━━━ Task inputs ━━━

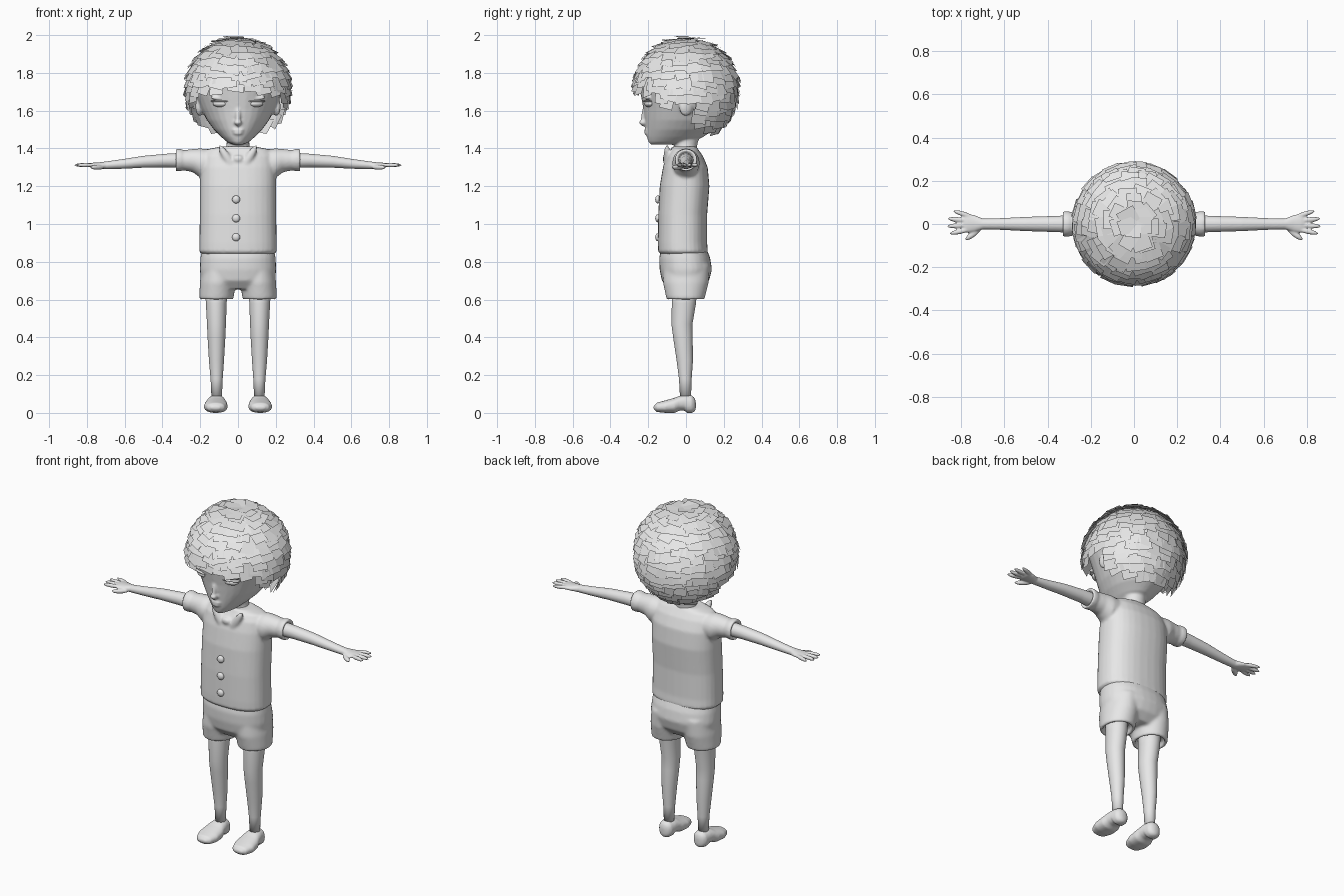
import bpy
import bmesh
import math
import random
from mathutils import Matrix, Vector

random.seed(4)
if "Cube" in bpy.data.objects:
    bpy.data.objects.remove(bpy.data.objects["Cube"])

GREY = (0.8, 0.8, 0.8, 1.0)
clay = bpy.data.materials.new("plain_grey")
clay.use_nodes = True
clay.diffuse_color = GREY
clay.node_tree.nodes["Principled BSDF"].inputs["Base Color"].default_value = GREY


def loft(bm, axis, rings, side=1, power=2.0, segments=32):
    """Skin rings of (station, centre, half width, low, high) along an axis."""
    loops = []
    for station, centre, half, low, high in rings:
        loop = []
        for i in range(segments):
            angle = math.tau * i / segments
            c, s = math.cos(angle), math.sin(angle)
            u = centre + half * math.copysign(abs(c) ** (2 / power), c)
            v = (low + high) / 2 + (high - low) / 2 * math.copysign(abs(s) ** (2 / power), s)
            x, y, z = {"x": (station, u, v), "y": (u, station, v), "z": (u, v, station)}[axis]
            loop.append(bm.verts.new((x * side, y, z)))
        loops.append(loop)
    for a, b in zip(loops, loops[1:]):
        for i in range(segments):
            j = (i + 1) % segments
            bm.faces.new((a[i], a[j], b[j], b[i]))
    bm.faces.new(loops[0])
    bm.faces.new(loops[-1])


def ball(bm, centre, radii, turn=0.0, axis="Z"):
    """Add an ellipsoid, optionally turned about one axis."""
    matrix = (Matrix.Translation(centre) @ Matrix.Rotation(turn, 4, axis)
              @ Matrix.Diagonal((*radii, 1)))
    bmesh.ops.create_uvsphere(bm, u_segments=24, v_segments=14, radius=1, matrix=matrix)


def finish(name, bm, voxel=0, blur=0, smooth=True):
    """Turn the bmesh into an object; a voxel size melts its pieces together."""
    if smooth:
        bmesh.ops.recalc_face_normals(bm, faces=bm.faces)
    mesh = bpy.data.meshes.new(name)
    for face in bm.faces:
        face.smooth = smooth
    bm.to_mesh(mesh)
    bm.free()
    mesh.materials.append(clay)
    obj = bpy.data.objects.new(name, mesh)
    bpy.context.collection.objects.link(obj)
    if voxel:
        remesh = obj.modifiers.new("melt", "REMESH")
        remesh.mode = "VOXEL"
        remesh.voxel_size = voxel
        remesh.use_smooth_shade = True
        soften = obj.modifiers.new("soften", "SMOOTH")
        soften.factor = 0.5
        soften.iterations = blur
    return obj


# Shirt: body, short sleeves with rolled hems, collar flaps
bm = bmesh.new()
loft(bm, "z", [(.84, 0, .19, -.135, .11), (.855, 0, .206, -.148, .116),
               (.9, 0, .205, -.149, .112), (1.05, 0, .202, -.147, .112),
               (1.2, 0, .202, -.139, .124), (1.3, 0, .2, -.122, .115),
               (1.36, 0, .19, -.103, .09), (1.395, 0, .165, -.08, .065),
               (1.41, 0, .09, -.075, .055)], power=2.4)
for side in (1, -1):
    loft(bm, "x", [(.1, 0, .07, 1.25, 1.39), (.2, 0, .072, 1.245, 1.4),
                   (.24, 0, .06, 1.275, 1.397), (.295, 0, .053, 1.285, 1.39),
                   (.3, 0, .059, 1.28, 1.398), (.328, 0, .059, 1.28, 1.398),
                   (.333, 0, .046, 1.29, 1.385), (.315, 0, .044, 1.292, 1.383)], side)
    ball(bm, (.055 * side, -.1, 1.345), (.022, .02, .085), .55 * side, "Y")
ball(bm, (0, -.108, 1.345), (.03, .016, .02))
finish("shirt", bm, .008, 4)

# Shirt buttons
for i in range(3):
    bm = bmesh.new()
    ball(bm, (-.01, -.149, 1.13 - i * .1), (.021, .014, .021))
    finish(f"button_{i + 1}", bm)

# Shorts: hips and two open leg cuffs
bm = bmesh.new()
loft(bm, "z", [(.88, 0, .19, -.13, .105), (.82, 0, .199, -.142, .128),
               (.76, 0, .203, -.14, .138), (.7, 0, .195, -.128, .122),
               (.655, 0, .17, -.09, .08)], power=2.3)
for side in (1, -1):
    loft(bm, "z", [(.78, .1, .09, -.12, .125), (.69, .107, .095, -.122, .12),
                   (.61, .114, .091, -.105, .1), (.6, .114, .088, -.102, .098),
                   (.6, .114, .074, -.088, .082), (.63, .114, .07, -.085, .08)], side)
finish("shorts", bm, .009, 5)

# Limbs, hands and shoes for each side
for side, label in ((1, "left"), (-1, "right")):
    bm = bmesh.new()
    loft(bm, "z", [(.68, .115, .06, -.075, .06), (.58, .115, .055, -.075, .053),
                   (.47, .114, .05, -.077, .034), (.4, .114, .047, -.068, .035),
                   (.28, .114, .04, -.05, .037), (.18, .113, .032, -.037, .03),
                   (.07, .113, .027, -.031, .026)], side)
    finish(f"{label}_leg", bm)

    bm = bmesh.new()
    loft(bm, "y", [(-.172, .118, .022, .02, .036), (-.155, .118, .047, .005, .054),
                   (-.11, .118, .063, 0, .066), (-.06, .116, .06, 0, .08),
                   (-.035, .115, .052, .012, .09), (-.005, .114, .047, .012, .096),
                   (.003, .114, .046, 0, .096), (.03, .114, .042, 0, .093),
                   (.045, .114, .03, .006, .08), (.052, .114, .012, .02, .06)], side, 2.3)
    finish(f"{label}_shoe", bm, .006, 3)

    bm = bmesh.new()
    loft(bm, "x", [(.25, 0, .042, 1.295, 1.38), (.38, 0, .037, 1.3, 1.372),
                   (.5, 0, .033, 1.298, 1.361), (.62, 0, .027, 1.292, 1.342),
                   (.7, 0, .025, 1.29, 1.331), (.74, .003, .039, 1.294, 1.326),
                   (.775, .004, .045, 1.298, 1.324), (.79, .004, .04, 1.303, 1.32)], side)
    for reach, offset, spread in ((.79, .046, .3), (.815, .02, .1), (.817, -.008, -.06), (.807, -.035, -.2)):
        ball(bm, (reach * side, offset, 1.312), (.05, .0115, .011), spread * side)
    ball(bm, (.745 * side, -.046, 1.3), (.046, .014, .013), -.65 * side)
    finish(f"{label}_arm", bm, .005, 2)

# Head with neck, nose, lips, brows and ears
bm = bmesh.new()
loft(bm, "z", [(1.42, 0, .025, -.185, -.05), (1.432, 0, .055, -.198, .02),
               (1.46, 0, .088, -.207, .09), (1.5, 0, .128, -.212, .15),
               (1.55, 0, .165, -.218, .195), (1.61, 0, .196, -.226, .225),
               (1.67, 0, .222, -.237, .245), (1.73, 0, .245, -.248, .256),
               (1.8, 0, .246, -.248, .248), (1.88, 0, .208, -.21, .21),
               (1.94, 0, .142, -.143, .143), (1.977, 0, .05, -.05, .05)])
loft(bm, "z", [(1.36, 0, .07, -.06, .055), (1.42, 0, .06, -.06, .06),
               (1.5, 0, .06, -.06, .08)])
ball(bm, (0, -.222, 1.575), (.014, .015, .06), -.12, "X")
ball(bm, (0, -.228, 1.537), (.02, .02, .014))
for height, width in ((1.497, .032), (1.481, .027)):
    ball(bm, (0, -.208, height), (width, .013, .009))
for side in (1, -1):
    ball(bm, (.095 * side, -.201, 1.664), (.055, .015, .011), -.12 * side, "Y")
    ball(bm, (.203 * side, .0, 1.622), (.02, .038, .05), .3 * side)
finish("head", bm, .007, 3)

# Eyes and upper lids
for side, label in ((1, "left"), (-1, "right")):
    bm = bmesh.new()
    ball(bm, (.095 * side, -.196, 1.637), (.04, .022, .018), .3 * side)
    finish(f"{label}_eye", bm)
    bm = bmesh.new()
    ball(bm, (.097 * side, -.203, 1.65), (.052, .02, .006), .3 * side)
    finish(f"{label}_eyelid", bm)

# Hair: overlapping flat shingles, trimmed to a fringe, side locks and a long back
CENTRE = Vector((0, 0, 1.712))
HAIRLINE = [(0, 1.69), (50, 1.665), (75, 1.605), (95, 1.63), (108, 1.51), (181, 1.475)]


def hairline(angle):
    """Lowest hair height at an angle in degrees away from the front."""
    for (a, low), (b, high) in zip(HAIRLINE, HAIRLINE[1:]):
        if angle <= b:
            return low + (high - low) * (angle - a) / (b - a)
    return high


bm = bmesh.new()
for row in range(17):
    tilt = math.radians(7 + row * 8)
    count = max(5, round(math.tau * math.sin(tilt) * .265 / .062))
    for k in range(count):
        turn = math.tau * (k + .5 * (row % 2) + random.uniform(-.2, .2)) / count
        polar = tilt + random.uniform(-.05, .05)
        out = Vector((math.sin(polar) * math.sin(turn), -math.sin(polar) * math.cos(turn), math.cos(polar)))
        across = Vector((math.cos(turn), math.sin(turn), 0))
        down = across.cross(out)
        if down.z > 0:
            down.negate()
        twist = random.uniform(-.28, .28)
        across, down = (across * math.cos(twist) + down * math.sin(twist),
                        down * math.cos(twist) - across * math.sin(twist))
        wide, long = random.uniform(.034, .045), random.uniform(.038, .048)
        lift = random.uniform(.012, .024)
        middle = CENTRE + out * .272
        away = math.degrees(abs(math.atan2(out.x, -out.y)))
        if (middle + down * long).z < hairline(away) - random.uniform(0, .015):
            continue
        top, tip = middle - down * long - out * .006, middle + down * long + out * lift * .7
        corners = (top - across * wide, tip - across * wide, tip + across * wide, top + across * wide)
        bm.faces.new([bm.verts.new(p) for p in corners])
finish("hair", bm, smooth=False)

━━━

Requirement: Please go through the material and return each line where the word "offset" appears.

Solution for this problem:
    for reach, offset, spread in ((.79, .046, .3), (.815, .02, .1), (.817, -.008, -.06), (.807, -.035, -.2)):
        ball(bm, (reach * side, offset, 1.312), (.05, .0115, .011), spread * side)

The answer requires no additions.